Drake said the company works extensively with project houses and directly for mining companies and is a preferred supplier to many of them. A key reason, he added, is the proactive attitude that underlies its depth of technical expertise.
Calvin Fisher, ENI Electrical overhead lines manager, emphasised the importance of on-time completion, combined with reliable electricity supply.
“With the various issues that may delay stages of a project, there is usually growing urgency as the deadline date approaches. This is normally when ENI Electrical enters the project, so we are accustomed to working under some extra pressure. Our dynamic team actively looks for ways to advance the work, especially when the previous phases may not be quite ready for us to begin.”
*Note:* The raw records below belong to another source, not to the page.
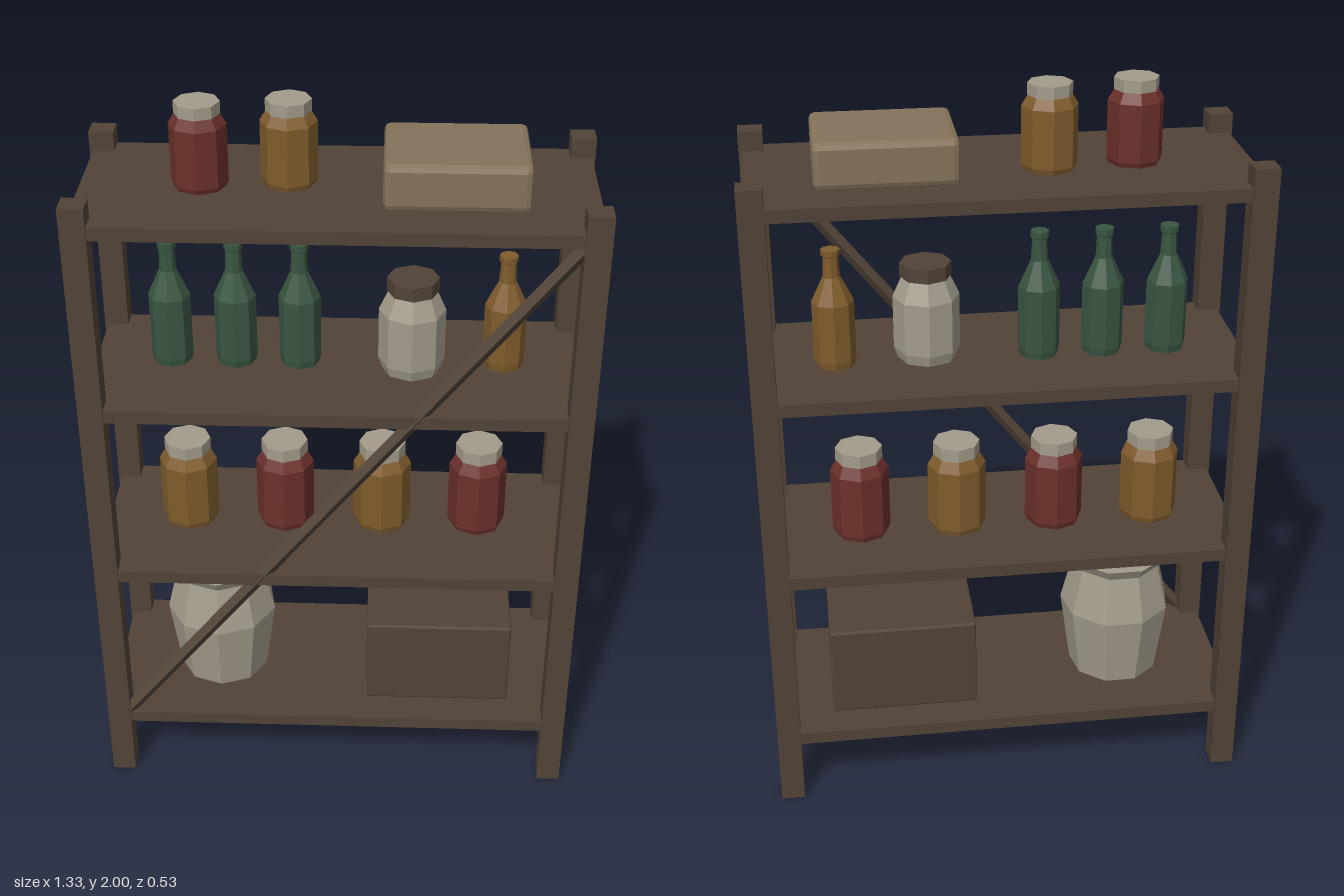
import * as THREE from 'three';
import { RoundedBoxGeometry } from 'three/addons/geometries/RoundedBoxGeometry.js';

const mat = (name, color) => {
  const m = new THREE.MeshStandardMaterial({ color, flatShading: true });
  m.name = name;
  return m;
};

export function createModel() {
  const model = new THREE.Group();
  model.name = 'pantryShelf';

  const wood = mat('darkWood', 0x524337);
  const red = mat('redPreserve', 0x6c302b);
  const amber = mat('amberGlass', 0x7f5c2c);
  const green = mat('greenGlass', 0x395541);
  const pale = mat('paleStoneware', 0xa39c8b);
  const tan = mat('tanBox', 0x85735a);

  const add = (parent, name, geometry, material, x = 0, y = 0, z = 0) => {
    const mesh = new THREE.Mesh(geometry, material);
    mesh.name = name;
    mesh.position.set(x, y, z);
    parent.add(mesh);
    return mesh;
  };
  const lathe = (profile, sides = 8) =>
    new THREE.LatheGeometry(profile.map(([r, y]) => new THREE.Vector2(r, y)), sides);
  const vessel = (name, x, y, z) => {
    const g = new THREE.Group();
    g.name = name;
    g.position.set(x, y, z);
    model.add(g);
    return g;
  };

  // Corner posts
  for (const sx of [-1, 1]) for (const sz of [-1, 1]) {
    add(model, 'post', new THREE.BoxGeometry(0.065, 1.83, 0.065), wood, sx * 0.631, 0.915, sz * 0.234);
  }

  // Shelf boards, given by their top heights
  const tops = [0.22, 0.737, 1.257, 1.778];
  for (const y of tops) {
    add(model, 'shelfBoard', new THREE.BoxGeometry(1.31, 0.035, 0.52), wood, 0, y - 0.0175, 0);
  }

  // Diagonal brace across the front
  const from = new THREE.Vector3(-0.62, 0.2, 0.245);
  const to = new THREE.Vector3(0.62, 1.76, 0.245);
  const dir = to.clone().sub(from);
  const brace = add(model, 'diagonalBrace', new THREE.CylinderGeometry(0.019, 0.019, dir.length(), 4), wood);
  brace.position.copy(from).add(to).multiplyScalar(0.5);
  brace.quaternion.setFromUnitVectors(new THREE.Vector3(0, 1, 0), dir.normalize());

  // Preserve jars with flat lids
  const jar = (x, y, z, r, h, material) => {
    const g = vessel('preserveJar', x, y, z);
    add(g, 'jarBody', lathe([
      [0, 0], [r * 0.93, 0], [r, h * 0.06], [r, h * 0.74], [r * 0.76, h * 0.87], [0, h * 0.87],
    ]), material);
    add(g, 'jarLid', new THREE.CylinderGeometry(r * 0.8, r * 0.8, h * 0.14, 8), pale, 0, h * 0.93, 0);
  };
  [-0.425, -0.152, 0.122, 0.392].forEach((x, i) =>
    jar(x, tops[1], -0.02, 0.081, 0.264, i % 2 ? red : amber));
  jar(-0.35, tops[3], -0.003, 0.073, 0.222, red);
  jar(-0.125, tops[3], -0.028, 0.073, 0.222, amber);

  // Bottles with narrow necks
  const bottle = (x, h, material) => add(model, 'bottle', lathe([
    [0, 0], [0.052, 0], [0.056, 0.02], [0.056, h * 0.56], [0.023, h * 0.77],
    [0.02, h * 0.94], [0.025, h * 0.95], [0.025, h], [0, h],
  ]), material, x, tops[2], -0.024);
  for (const x of [-0.45, -0.276, -0.104]) bottle(x, 0.35, green);
  bottle(0.442, 0.325, amber);

  // Stoneware crock with a dark lid
  const crock = vessel('crock', 0.195, tops[2], 0);
  add(crock, 'crockBody', lathe([
    [0, 0], [0.08, 0], [0.089, 0.03], [0.089, 0.175], [0.062, 0.235], [0, 0.235],
  ]), pale);
  add(crock, 'crockLid', new THREE.CylinderGeometry(0.069, 0.069, 0.038, 8), wood, 0, 0.25, 0);

  // Large storage pot with a flared rim
  add(model, 'storagePot', lathe([
    [0, 0], [0.13, 0], [0.16, 0.215], [0.127, 0.352], [0.146, 0.385], [0, 0.385],
  ], 9), pale, -0.345, tops[0], 0);

  // Wooden crate and chamfered box
  add(model, 'crate', new RoundedBoxGeometry(0.414, 0.27, 0.34, 1, 0.006), wood, 0.294, tops[0] + 0.135, 0);
  add(model, 'topBox', new RoundedBoxGeometry(0.364, 0.12, 0.292, 1, 0.016), tan, 0.295, tops[3] + 0.06, -0.001);

  return model;
}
Fisher said the team often does not have all the site access they need, so it requires some innovation to push the job along.
“We may even collaborate with other contractors if we have spare resources, for example, to help them complete their work so that we can start ours. Our focus is on being part of the solution, and this is an approach that really helps clients meet their deadlines.”
The linking up of electrical infrastructure, connections and equipment is one of the final stages to allow any project to start operating. In this role, ENI Electrical installs a wide range of electrical infrastructure including medium and low voltage cable reticulation, motor control centres, lighting, earthing protection and energy management systems.
Its control and instrumentation work ranges from process instrumentation and plant automation, to custom control stations and fibre or copper networks. The company also designs and installs overhead power lines up to 161 kV and substations.
“Our permanent bases in countries like Zambia and Ghana – with significant in-country investment in technical assets – underpins the efficiency of our work,” Drake said. “We understand our working environment very well, so we can quote accurately and fairly. This is vital to reduce variations during projects, as this can be disruptive to the project and the client.
“We also take pride in developing local capacity in the countries where we are based,” he said. Operating from locally registered entities also ensures legal compliance and maintains a social licence to operate.
ENI Electrical’s local operation in Zambia – established in 2002 – employs 188 local staff including highly skilled technical teams. In Ghana, ongoing investment in assets and skills gives that office the capability to run up to R300-million in contracts at any given time, Drake said.
Fisher said, “Our success in Africa is built on our specialised expertise and experience, but what clients really appreciate is our willingness and ability to ‘take up the slack’ towards the end of their project when time is not on their side. Our close contractor interface and solution-driven approach allow us to do this.”